%%
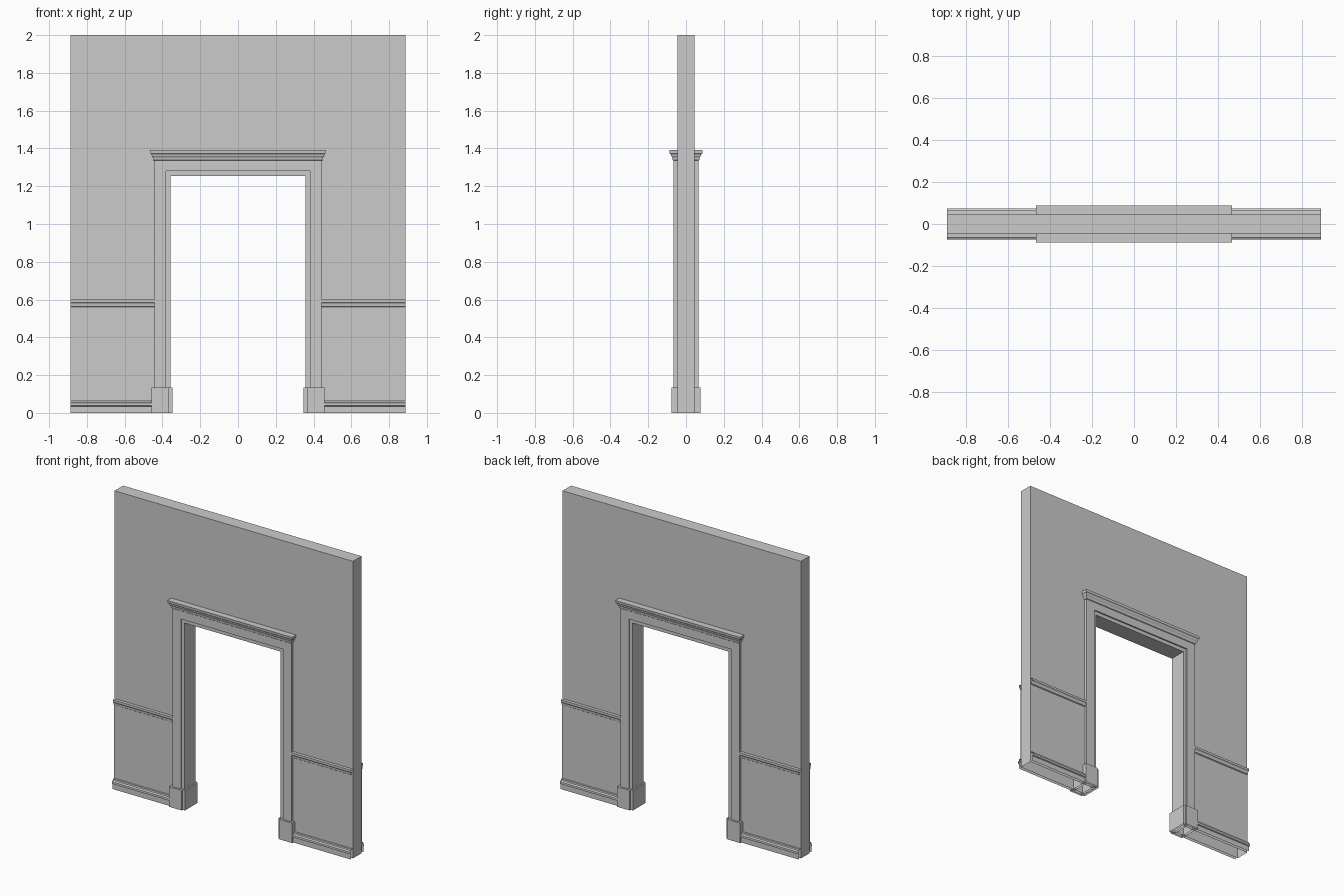
import bpy, bmesh

if "Cube" in bpy.data.objects:
    bpy.data.objects.remove(bpy.data.objects["Cube"])

W, T = 0.888, 0.0455        # wall half width, half thickness


def finish(name, bm):
    """Fix normals, leave the undersides on the floor open, create object."""
    bmesh.ops.recalc_face_normals(bm, faces=bm.faces)
    floor = [f for f in bm.faces if all(v.co.z < 1e-4 for v in f.verts)]
    bmesh.ops.delete(bm, geom=floor, context='FACES')
    me = bpy.data.meshes.new(name)
    bm.to_mesh(me)
    bm.free()
    ob = bpy.data.objects.new(name, me)
    bpy.context.collection.objects.link(ob)
    return ob


def portal(name, inner, outer, top_in, top_out, depth):
    """Upside-down U in the xz plane, running through the full thickness."""
    pts = [(-outer, 0), (-inner, 0), (-inner, top_in), (inner, top_in),
           (inner, 0), (outer, 0), (outer, top_out), (-outer, top_out)]
    bm = bmesh.new()
    face = bm.faces.new([bm.verts.new((x, -depth, z)) for x, z in pts])
    ext = bmesh.ops.extrude_face_region(bm, geom=[face])
    moved = [g for g in ext['geom'] if isinstance(g, bmesh.types.BMVert)]
    bmesh.ops.translate(bm, verts=moved, vec=(0, 2 * depth, 0))
    return finish(name, bm)


def stacked(name, rings, cx=0):
    """Rectangular rings (half x, half y, z) joined into a capped moulding."""
    bm = bmesh.new()
    loops = [[bm.verts.new((cx + sx * hx, sy * hy, z))
              for sx, sy in ((-1, -1), (1, -1), (1, 1), (-1, 1))]
             for hx, hy, z in rings]
    for a, b in zip(loops, loops[1:]):
        for i in range(4):
            j = (i + 1) % 4
            bm.faces.new((a[i], a[j], b[j], b[i]))
    bm.faces.new(loops[0])
    bm.faces.new(loops[-1])
    return finish(name, bm)


def block(name, x0, x1, hy, top):
    h = (x1 - x0) / 2
    return stacked(name, [(h, hy, 0), (h, hy, top)], (x0 + x1) / 2)


# wall with doorway, and the stepped casing round the opening
portal("wall", 0.37, W, 1.268, 2.0, T)
portal("inner_casing", 0.358, 0.385, 1.255, 1.285, 0.057)
portal("outer_casing", 0.38, 0.443, 1.28, 1.338, 0.066)

# cornice above the head casing, returning at both ends
profile = [(0.066, 1.335), (0.070, 1.338), (0.073, 1.353), (0.079, 1.361),
           (0.081, 1.369), (0.086, 1.374), (0.088, 1.391)]
stacked("cornice", [(0.443 + d - 0.066, d, z) for d, z in profile])

# wainscot section: base moulding, thin panel and chair rail (offset, height)
wainscot = [(0.021, 0), (0.021, 0.034), (0.028, 0.038), (0.028, 0.052),
            (0.019, 0.058), (0.017, 0.067), (0.004, 0.067), (0.004, 0.560),
            (0.010, 0.564), (0.012, 0.578), (0.0185, 0.585),
            (0.0185, 0.600), (0, 0.601)]

for side, s in (("left", -1), ("right", 1)):
    # plinth block with a stepped inner corner
    a, b, c = sorted((0.365 * s, 0.458 * s)), sorted((0.348 * s, 0.372 * s)), 0.135
    block(f"plinth_{side}", *a, 0.078, c)
    block(f"plinth_step_{side}", *b, 0.068, c)
    # wainscot strips on the front and back faces
    for face, t in (("front", -1), ("back", 1)):
        bm = bmesh.new()
        rows = [[bm.verts.new((s * x, t * (T + d), z)) for x in (0.44, W)]
                for d, z in wainscot]
        for p, q in zip(rows, rows[1:]):
            quad = [p[0], p[1], q[1], q[0]]
            bm.faces.new(quad)
        ob = finish(f"wainscot_{side}_{face}", bm)
        # keep the visible side facing outwards
        if sum(p.normal.y * p.area for p in ob.data.polygons) * t < 0:
            ob.data.flip_normals()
%%
With the pictures left out, return each entry exactly as written.

Response box:
import bpy, bmesh

if "Cube" in bpy.data.objects:
    bpy.data.objects.remove(bpy.data.objects["Cube"])

W, T = 0.888, 0.0455        # wall half width, half thickness


def finish(name, bm):
    """Fix normals, leave the undersides on the floor open, create object."""
    bmesh.ops.recalc_face_normals(bm, faces=bm.faces)
    floor = [f for f in bm.faces if all(v.co.z < 1e-4 for v in f.verts)]
    bmesh.ops.delete(bm, geom=floor, context='FACES')
    me = bpy.data.meshes.new(name)
    bm.to_mesh(me)
    bm.free()
    ob = bpy.data.objects.new(name, me)
    bpy.context.collection.objects.link(ob)
    return ob


def portal(name, inner, outer, top_in, top_out, depth):
    """Upside-down U in the xz plane, running through the full thickness."""
    pts = [(-outer, 0), (-inner, 0), (-inner, top_in), (inner, top_in),
           (inner, 0), (outer, 0), (outer, top_out), (-outer, top_out)]
    bm = bmesh.new()
    face = bm.faces.new([bm.verts.new((x, -depth, z)) for x, z in pts])
    ext = bmesh.ops.extrude_face_region(bm, geom=[face])
    moved = [g for g in ext['geom'] if isinstance(g, bmesh.types.BMVert)]
    bmesh.ops.translate(bm, verts=moved, vec=(0, 2 * depth, 0))
    return finish(name, bm)


def stacked(name, rings, cx=0):
    """Rectangular rings (half x, half y, z) joined into a capped moulding."""
    bm = bmesh.new()
    loops = [[bm.verts.new((cx + sx * hx, sy * hy, z))
              for sx, sy in ((-1, -1), (1, -1), (1, 1), (-1, 1))]
             for hx, hy, z in rings]
    for a, b in zip(loops, loops[1:]):
        for i in range(4):
            j = (i + 1) % 4
            bm.faces.new((a[i], a[j], b[j], b[i]))
    bm.faces.new(loops[0])
    bm.faces.new(loops[-1])
    return finish(name, bm)


def block(name, x0, x1, hy, top):
    h = (x1 - x0) / 2
    return stacked(name, [(h, hy, 0), (h, hy, top)], (x0 + x1) / 2)


# wall with doorway, and the stepped casing round the opening
portal("wall", 0.37, W, 1.268, 2.0, T)
portal("inner_casing", 0.358, 0.385, 1.255, 1.285, 0.057)
portal("outer_casing", 0.38, 0.443, 1.28, 1.338, 0.066)

# cornice above the head casing, returning at both ends
profile = [(0.066, 1.335), (0.070, 1.338), (0.073, 1.353), (0.079, 1.361),
           (0.081, 1.369), (0.086, 1.374), (0.088, 1.391)]
stacked("cornice", [(0.443 + d - 0.066, d, z) for d, z in profile])

# wainscot section: base moulding, thin panel and chair rail (offset, height)
wainscot = [(0.021, 0), (0.021, 0.034), (0.028, 0.038), (0.028, 0.052),
            (0.019, 0.058), (0.017, 0.067), (0.004, 0.067), (0.004, 0.560),
            (0.010, 0.564), (0.012, 0.578), (0.0185, 0.585),
            (0.0185, 0.600), (0, 0.601)]

for side, s in (("left", -1), ("right", 1)):
    # plinth block with a stepped inner corner
    a, b, c = sorted((0.365 * s, 0.458 * s)), sorted((0.348 * s, 0.372 * s)), 0.135
    block(f"plinth_{side}", *a, 0.078, c)
    block(f"plinth_step_{side}", *b, 0.068, c)
    # wainscot strips on the front and back faces
    for face, t in (("front", -1), ("back", 1)):
        bm = bmesh.new()
        rows = [[bm.verts.new((s * x, t * (T + d), z)) for x in (0.44, W)]
                for d, z in wainscot]
        for p, q in zip(rows, rows[1:]):
            quad = [p[0], p[1], q[1], q[0]]
            bm.faces.new(quad)
        ob = finish(f"wainscot_{side}_{face}", bm)
        # keep the visible side facing outwards
        if sum(p.normal.y * p.area for p in ob.data.polygons) * t < 0:
            ob.data.flip_normals()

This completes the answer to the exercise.